The Cult of the High-End Fashion Designer
New York Fashion Week is in full swing again, and it’s got me questioning how much we worship high-end fashion designers. In the age of big-business fashion, marketing has convinced us that designer clothes are in another stratosphere above anything you and or even a skilled local dressmaker could dream up or create. Yet two generations ago, the skill of sewing and designing clothing was common knowledge. Vogue Patterns still sells a number of sewing patterns from some of today’s most popular high-end designers—folks like Badgley Mischka, Chado Ralph Rucci, and Anna Sui. I love these patterns because they’re a reminder that women historically took designer patterns to their dressmaker or some even made the looks themselves. Learn how to sew and go out and buy your own fabric and suddenly “designer” clothing is demystified. It doesn’t descend from the heavens, it gets sewn together out of fabric, hello.

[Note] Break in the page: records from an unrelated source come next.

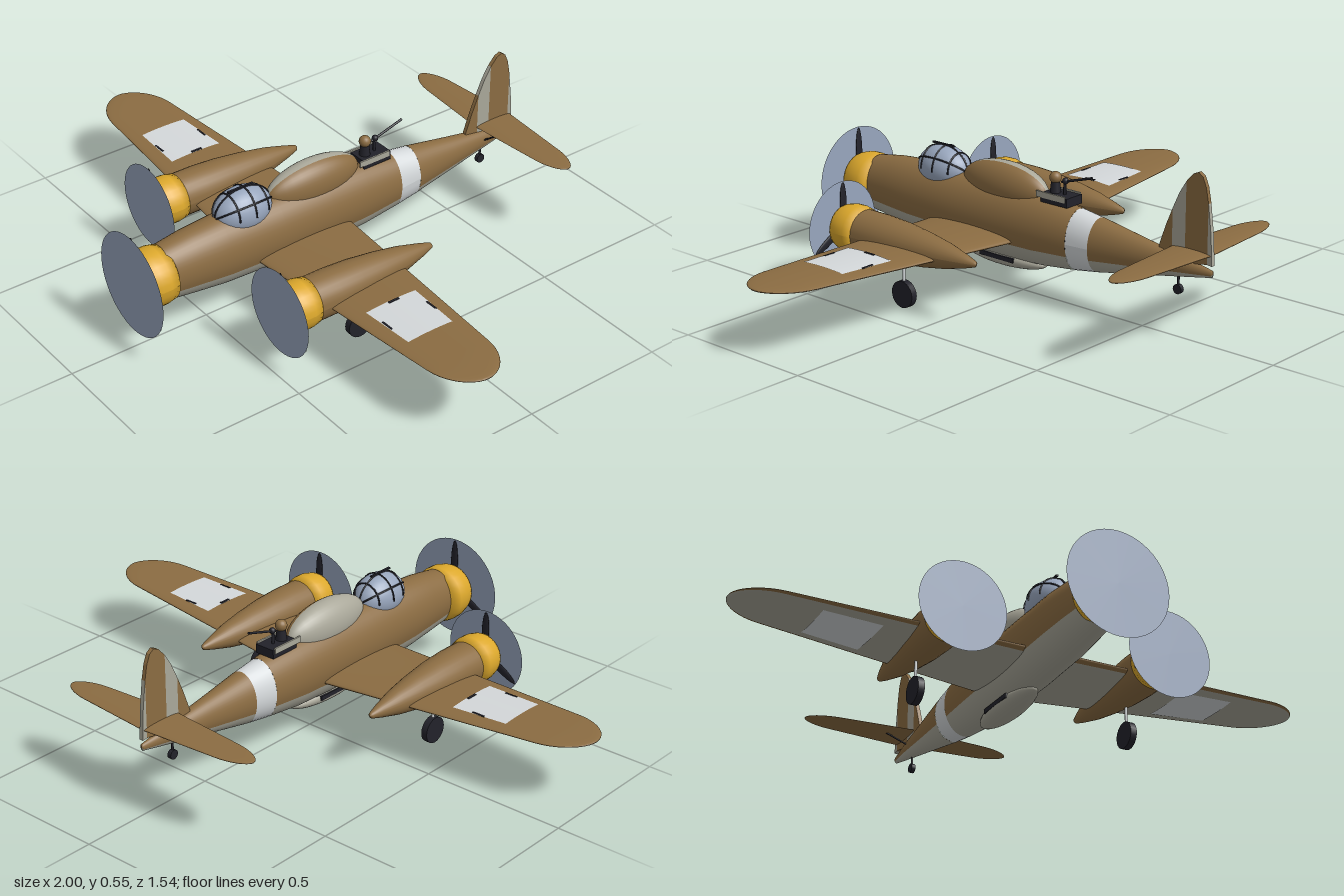
import * as THREE from 'three';

const mat = (name, color) => Object.assign(new THREE.MeshStandardMaterial({ color }), { name });
const brown = mat('earth brown', 0x8b6c42);
const belly = mat('belly grey', 0xaaa89a);
const yellow = mat('cowling yellow', 0xdca82c);
const black = mat('black', 0x22222a);
const white = mat('marking white', 0xd4d8da);
const glass = mat('pale blue glass', 0x98a6bd);
glass.side = THREE.DoubleSide;

const rad = THREE.MathUtils.degToRad;
const lerp = THREE.MathUtils.lerp;

export function createModel() {
  const model = new THREE.Group();
  model.name = 'aeroplane';

  const add = (name, geometry, material, pos = [0, 0, 0], parent = model) => {
    const m = new THREE.Mesh(geometry, material);
    m.name = name;
    m.position.set(...pos);
    parent.add(m);
    return m;
  };
  const box = (name, size, material, pos, parent) => add(name, new THREE.BoxGeometry(...size), material, pos, parent);

  // Skin over cross-sections: ring(station, angle) gives a point, angles in degrees
  const loft = (stations, ring, a0 = 0, a1 = 360, n = 28) => {
    const p = [], idx = [];
    stations.forEach((s, i) => {
      for (let j = 0; j <= n; j++) {
        p.push(...ring(s, rad(lerp(a0, a1, j / n))));
        if (i && j) {
          const d = i * (n + 1) + j, b = d - n - 1;
          idx.push(b - 1, d - 1, b, b, d - 1, d);
        }
      }
    });
    const g = new THREE.BufferGeometry();
    g.setAttribute('position', new THREE.Float32BufferAttribute(p, 3));
    g.setIndex(idx);
    g.computeVertexNormals();
    return g;
  };

  // Rod between two points
  const rod = (name, from, to, r, material, parent = model) => {
    const a = new THREE.Vector3(...from), b = new THREE.Vector3(...to);
    const m = add(name, new THREE.CylinderGeometry(r, r, a.distanceTo(b), 8), material, [0, 0, 0], parent);
    m.position.copy(a).add(b).multiplyScalar(0.5);
    m.quaternion.setFromUnitVectors(new THREE.Vector3(0, 1, 0), b.sub(a).normalize());
    return m;
  };

  // Fuselage stations: z, half width, bottom y, top y
  const body = [
    [0.66, 0.075, 0.14, 0.335], [0.56, 0.084, 0.128, 0.35], [0.45, 0.091, 0.116, 0.358],
    [0.24, 0.093, 0.107, 0.358], [0.05, 0.091, 0.106, 0.356], [-0.1, 0.085, 0.111, 0.348],
    [-0.24, 0.073, 0.126, 0.331], [-0.325, 0.065, 0.139, 0.319], [-0.5, 0.043, 0.172, 0.29],
    [-0.65, 0.025, 0.2, 0.267], [-0.765, 0.008, 0.222, 0.245], [-0.768, 0, 0.233, 0.234],
  ];
  const bodyRing = ([z, w, lo, hi], a) => [w * Math.cos(a), (lo + hi) / 2 + (hi - lo) / 2 * Math.sin(a), z];
  [body.slice(0, 7), body.slice(7)].forEach((part, i) => {
    const end = i ? 'rear' : 'front';
    add(end + 'FuselageTop', loft(part, bodyRing, -25, 205), brown);
    add(end + 'FuselageBelly', loft(part, bodyRing, 205, 335), belly);
  });
  add('fuselageBand', loft(body.slice(6, 8), bodyRing), white);

  // Lifting surfaces: elliptical sections along x with rounded tips
  const foil = ({ span, tip, lead, trail, y, rise, thick, thin }, grow = 0) => (x, a) => {
    const u = Math.abs(x), s = Math.max(0, (u - tip) / (span - tip));
    const round = Math.sqrt(Math.max(0, 1 - s * s));
    const le = lead[0] + lead[1] * u, te = trail[0] + trail[1] * u;
    const t = lerp(thick, thin, u / span) * Math.sqrt(round) + grow;
    return [x, y + rise * u + t * Math.sin(a), (le + te) / 2 + (le - te) / 2 * round * Math.cos(a)];
  };
  const spanRows = ({ span, tip }) => {
    const half = [tip * 0.5];
    for (let i = 0; i <= 10; i++) half.push(tip + (span - tip) * Math.sin(i / 10 * Math.PI / 2));
    return [...half.map(x => -x).reverse(), 0, ...half];
  };
  const wing = { span: 1, tip: 0.86, lead: [0.352, -0.065], trail: [-0.03, 0.104], y: 0.187, rise: 0.037, thick: 0.025, thin: 0.008 };
  add('wingTop', loft(spanRows(wing), foil(wing), -25, 205), brown);
  add('wingUnderside', loft(spanRows(wing), foil(wing), 205, 335), belly);
  const tail = { span: 0.385, tip: 0.28, lead: [-0.612, -0.08], trail: [-0.762, 0.08], y: 0.291, rise: 0, thick: 0.008, thin: 0.005 };
  add('tailplane', loft(spanRows(tail), foil(tail)), brown);

  // White wing panels with small dark marks, above and below
  for (const s of [-1, 1]) {
    const rows = [0.53, 0.6, 0.66, 0.725].map(x => x * s).sort((a, b) => a - b);
    add('upperWingPanel', loft(rows, foil(wing, 0.002), 49, 131, 12), white);
    add('lowerWingPanel', loft(rows, foil(wing, 0.002), 229, 311, 12), white);
    box('panelMark', [0.008, 0.004, 0.04], black, [s * 0.536, 0.2245, 0.165]);
    for (const z of [0.087, 0.258]) box('panelMark', [0.045, 0.004, 0.006], black, [s * 0.622, 0.2225, z]);
  }

  // Engines: cowling, three blades, hub and spinning disc
  const roundRing = ([z, r], a) => [r * Math.cos(a), r * Math.sin(a), z];
  const engine = (x, y, z, r, len, prop) => {
    const g = new THREE.Group();
    g.name = 'engine';
    g.position.set(x, y, z);
    model.add(g);
    add('cowling', loft([[0, r * 0.6], [0, r * 0.86], [-len * 0.12, r * 0.92], [-len * 0.4, r], [-len * 0.7, r],
      [-len, r * 0.93], [-len, 0]], roundRing), yellow, [0, 0, 0], g);
    add('engineFace', new THREE.CircleGeometry(r * 0.7, 28), black, [0, 0, -0.004], g);
    add('hub', new THREE.CylinderGeometry(0.014, 0.018, 0.02, 14).rotateX(Math.PI / 2), black, [0, 0, 0.001], g);
    for (let i = 0; i < 3; i++) {
      const blade = new THREE.SphereGeometry(0.5, 12, 10).scale(0.03, prop * 0.98, 0.009).translate(0, prop * 0.5, 0);
      add('propellerBlade', blade, black, [0, 0, 0.006], g).rotation.z = i * Math.PI * 2 / 3;
    }
    add('propellerDisc', new THREE.CircleGeometry(prop, 48), glass, [0, 0, 0.012], g);
    return g;
  };
  engine(0, 0.237, 0.755, 0.098, 0.107, 0.176);
  for (const s of [-1, 1]) {
    const g = engine(s * 0.362, 0.211, 0.457, 0.082, 0.098, 0.148);
    add('nacelle', loft([[-0.095, 0.074], [-0.18, 0.074], [-0.27, 0.069], [-0.37, 0.057], [-0.46, 0.042],
      [-0.54, 0.022], [-0.58, 0.01], [-0.587, 0]], roundRing), brown, [0, 0, 0], g);

    // Main landing gear
    const wheel = new THREE.CylinderGeometry(0.045, 0.045, 0.022, 24).rotateZ(Math.PI / 2);
    add('mainWheel', wheel, black, [s * 0.376, 0.046, 0.175]);
    rod('landingGearLeg', [s * 0.376, 0.05, 0.175], [s * 0.376, 0.2, 0.175], 0.005, white);
    rod('tailplaneStrut', [s * 0.015, 0.235, -0.63], [s * 0.09, 0.288, -0.67], 0.003, black);
  }
  add('tailWheel', new THREE.CylinderGeometry(0.016, 0.016, 0.014, 16).rotateZ(Math.PI / 2), black, [0, 0.157, -0.638]);
  rod('tailWheelLeg', [0, 0.157, -0.638], [0, 0.21, -0.638], 0.004, black);

  // Fin in upright stripes: outline as [z, top y]
  const fin = [[-0.565, 0.285], [-0.59, 0.355], [-0.615, 0.415], [-0.64, 0.47], [-0.665, 0.51], [-0.69, 0.538],
    [-0.71, 0.547], [-0.727, 0.535], [-0.74, 0.505], [-0.75, 0.455], [-0.762, 0.36], [-0.768, 0.262]];
  [[0, 2, brown], [2, 4, belly], [4, 9, brown], [9, 11, belly]].forEach(([a, b, m]) => {
    const pts = fin.slice(a, b + 1);
    const low = z => lerp(0.262, 0.235, (-z - 0.565) / 0.2) + (z < -0.745 ? 0.025 : 0);
    const outline = [[pts[0][0], low(pts[0][0])], ...pts, [pts.at(-1)[0], low(pts.at(-1)[0])]];
    const shape = new THREE.Shape(outline.map(([z, y]) => new THREE.Vector2(-z, y)));
    const g = new THREE.ExtrudeGeometry(shape, { depth: 0.014, bevelEnabled: false });
    add('finStripe', g.translate(0, 0, -0.007).rotateY(Math.PI / 2), m);
  });

  // Glazed canopy with frames
  const canopy = new THREE.Group();
  canopy.name = 'canopy';
  canopy.position.set(0, 0.35, 0.35);
  model.add(canopy);
  const R = [0.071, 0.078, 0.104];
  add('canopyGlass', new THREE.SphereGeometry(1, 28, 18).scale(...R), glass, [0, 0, 0], canopy);
  for (const z of [-0.065, -0.008, 0.05]) {
    const k = Math.sqrt(1 - (z / R[2]) ** 2) * 1.01;
    const hoop = new THREE.EllipseCurve(0, 0, R[0] * k, R[1] * k, 0, Math.PI).getPoints(16)
      .map(p => new THREE.Vector3(p.x, p.y, z));
    add('canopyHoop', new THREE.TubeGeometry(new THREE.CatmullRomCurve3(hoop), 20, 0.003, 5), black, [0, 0, 0], canopy);
  }
  for (const lean of [-55, 0, 55]) {
    const c = Math.cos(rad(lean)), s = Math.sin(rad(lean));
    const rail = new THREE.EllipseCurve(0, 0, R[2] * 1.01, 1.01, 0, Math.PI).getPoints(16)
      .map(p => new THREE.Vector3(p.y * R[0] * s, p.y * R[1] * c, p.x));
    add('canopyRail', new THREE.TubeGeometry(new THREE.CatmullRomCurve3(rail), 20, 0.003, 5), black, [0, 0, 0], canopy);
  }
  box('canopyTopRail', [0.008, 0.006, 0.095], black, [0, 0.08, 0.005], canopy);

  // Two-tone hump behind the canopy
  const humpRows = Array.from({ length: 17 }, (_, i) => Math.cos(i / 16 * Math.PI));
  const humpRing = (c, a) => {
    const k = Math.sqrt(Math.max(0, 1 - c * c));
    return [0.062 * k * Math.cos(a), 0.345 + 0.083 * k * Math.sin(a), 0.075 + 0.18 * c];
  };
  add('humpLeft', loft(humpRows, humpRing, -60, 75, 16), brown);
  add('humpRight', loft(humpRows, humpRing, 75, 240, 16), belly);

  // Open gunner position with gunner and gun
  box('gunnerWell', [0.074, 0.03, 0.11], black, [0, 0.35, -0.162]);
  for (const s of [-1, 1]) box('wellRim', [0.006, 0.02, 0.12], belly, [s * 0.037, 0.36, -0.15]);
  add('gunnerBody', new THREE.CylinderGeometry(0.014, 0.02, 0.05, 14), black, [0, 0.38, -0.138]);
  add('gunnerHead', new THREE.SphereGeometry(0.02, 18, 12), brown, [0, 0.414, -0.138]);
  rod('gunPost', [0, 0.35, -0.177], [0, 0.408, -0.177], 0.005, black);
  add('gunPivot', new THREE.SphereGeometry(0.011, 12, 8), black, [0, 0.41, -0.18]);
  rod('gunBarrel', [0, 0.404, -0.165], [0, 0.441, -0.29], 0.004, black);

  // Belly gondola with side slots
  add('gondola', new THREE.SphereGeometry(1, 28, 16).scale(0.05, 0.032, 0.175), belly, [0, 0.106, 0.075]);
  for (const s of [-1, 1]) box('gondolaSlot', [0.008, 0.015, 0.145], black, [s * 0.046, 0.111, 0.075]);

  return model;
}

Some fashion designers are true innovators, of course, worthy of adoration, and their skill far surpasses anything I am capable of. But are their creations worth the $2-million runway shows and house-payment-high price tags they fetch? Those numbers add to the feeling that fashion design is in a category of things we couldn’t possibly do for ourselves. It adds to our feelings of passivity and helplessness when it comes to what we wear. We need to correct the power imbalance between the public and designers. We worship chefs but we also worship the home cook—I’d like to see the same thing happen in the world of clothing. Here’s to the home sewer, the independent fashion designer, and local tailors and seamstresses this week!